Data items
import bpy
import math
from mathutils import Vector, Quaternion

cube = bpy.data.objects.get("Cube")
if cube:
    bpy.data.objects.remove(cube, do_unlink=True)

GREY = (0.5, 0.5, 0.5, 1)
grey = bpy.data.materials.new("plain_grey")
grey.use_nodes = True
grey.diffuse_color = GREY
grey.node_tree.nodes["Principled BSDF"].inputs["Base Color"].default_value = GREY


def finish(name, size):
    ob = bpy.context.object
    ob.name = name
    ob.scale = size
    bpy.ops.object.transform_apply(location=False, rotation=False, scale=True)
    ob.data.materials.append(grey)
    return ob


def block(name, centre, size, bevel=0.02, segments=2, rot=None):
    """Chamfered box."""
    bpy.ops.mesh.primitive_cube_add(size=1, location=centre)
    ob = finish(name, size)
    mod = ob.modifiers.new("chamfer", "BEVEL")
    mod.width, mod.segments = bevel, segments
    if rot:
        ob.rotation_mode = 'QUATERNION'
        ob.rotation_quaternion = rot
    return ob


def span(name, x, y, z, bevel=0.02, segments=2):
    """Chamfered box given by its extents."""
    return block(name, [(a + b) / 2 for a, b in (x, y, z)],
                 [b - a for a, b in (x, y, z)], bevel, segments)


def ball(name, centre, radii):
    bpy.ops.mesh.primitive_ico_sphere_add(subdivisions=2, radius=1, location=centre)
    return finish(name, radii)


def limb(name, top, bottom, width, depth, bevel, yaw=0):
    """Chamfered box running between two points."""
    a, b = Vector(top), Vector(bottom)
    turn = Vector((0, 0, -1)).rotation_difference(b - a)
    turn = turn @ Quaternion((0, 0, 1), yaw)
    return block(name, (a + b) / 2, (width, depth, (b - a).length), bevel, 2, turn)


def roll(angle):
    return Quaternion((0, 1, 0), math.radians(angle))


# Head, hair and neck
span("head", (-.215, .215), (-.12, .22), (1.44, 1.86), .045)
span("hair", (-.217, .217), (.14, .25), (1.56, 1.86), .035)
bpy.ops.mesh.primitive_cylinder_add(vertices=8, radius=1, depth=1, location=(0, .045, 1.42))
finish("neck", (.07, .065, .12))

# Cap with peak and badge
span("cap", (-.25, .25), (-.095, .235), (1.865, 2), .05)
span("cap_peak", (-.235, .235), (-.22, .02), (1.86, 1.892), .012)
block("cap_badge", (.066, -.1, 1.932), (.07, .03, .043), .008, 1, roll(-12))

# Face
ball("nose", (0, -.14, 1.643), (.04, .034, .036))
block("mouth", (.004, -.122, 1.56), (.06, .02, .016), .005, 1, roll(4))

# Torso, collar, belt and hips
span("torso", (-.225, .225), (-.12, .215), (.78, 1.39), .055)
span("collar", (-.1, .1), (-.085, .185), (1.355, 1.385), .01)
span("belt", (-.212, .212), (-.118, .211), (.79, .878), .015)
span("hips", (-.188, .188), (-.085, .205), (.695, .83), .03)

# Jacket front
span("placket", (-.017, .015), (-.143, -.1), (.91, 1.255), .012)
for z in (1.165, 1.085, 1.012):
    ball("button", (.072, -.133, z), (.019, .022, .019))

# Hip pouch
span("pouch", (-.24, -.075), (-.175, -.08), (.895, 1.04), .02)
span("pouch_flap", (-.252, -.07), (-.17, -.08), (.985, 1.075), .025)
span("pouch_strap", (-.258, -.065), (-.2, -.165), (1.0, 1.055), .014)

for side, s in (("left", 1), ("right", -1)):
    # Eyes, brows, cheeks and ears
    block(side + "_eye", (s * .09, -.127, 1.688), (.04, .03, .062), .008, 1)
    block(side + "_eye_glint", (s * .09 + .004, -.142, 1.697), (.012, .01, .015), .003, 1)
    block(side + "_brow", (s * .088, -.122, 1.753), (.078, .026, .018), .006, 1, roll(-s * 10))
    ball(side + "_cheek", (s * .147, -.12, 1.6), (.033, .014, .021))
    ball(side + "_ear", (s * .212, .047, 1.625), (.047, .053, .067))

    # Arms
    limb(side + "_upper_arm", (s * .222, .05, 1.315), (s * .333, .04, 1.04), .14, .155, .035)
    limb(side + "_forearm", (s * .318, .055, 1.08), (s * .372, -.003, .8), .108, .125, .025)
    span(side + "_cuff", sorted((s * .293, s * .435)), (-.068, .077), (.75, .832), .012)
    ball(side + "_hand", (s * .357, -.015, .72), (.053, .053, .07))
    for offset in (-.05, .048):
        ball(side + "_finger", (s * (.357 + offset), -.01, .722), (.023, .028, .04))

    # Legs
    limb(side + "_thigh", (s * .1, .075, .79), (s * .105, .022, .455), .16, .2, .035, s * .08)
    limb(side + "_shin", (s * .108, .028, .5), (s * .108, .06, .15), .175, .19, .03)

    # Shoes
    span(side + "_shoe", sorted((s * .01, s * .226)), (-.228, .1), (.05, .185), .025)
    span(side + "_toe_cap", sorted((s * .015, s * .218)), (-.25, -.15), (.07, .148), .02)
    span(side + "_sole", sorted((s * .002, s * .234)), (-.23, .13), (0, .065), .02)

§ **PROBLEM**: Each line of the entries that contains the word "size" should be listed.

§ **ANSWER BELOW**:
def finish(name, size):
    ob.scale = size
def block(name, centre, size, bevel=0.02, segments=2, rot=None):
    bpy.ops.mesh.primitive_cube_add(size=1, location=centre)
    ob = finish(name, size)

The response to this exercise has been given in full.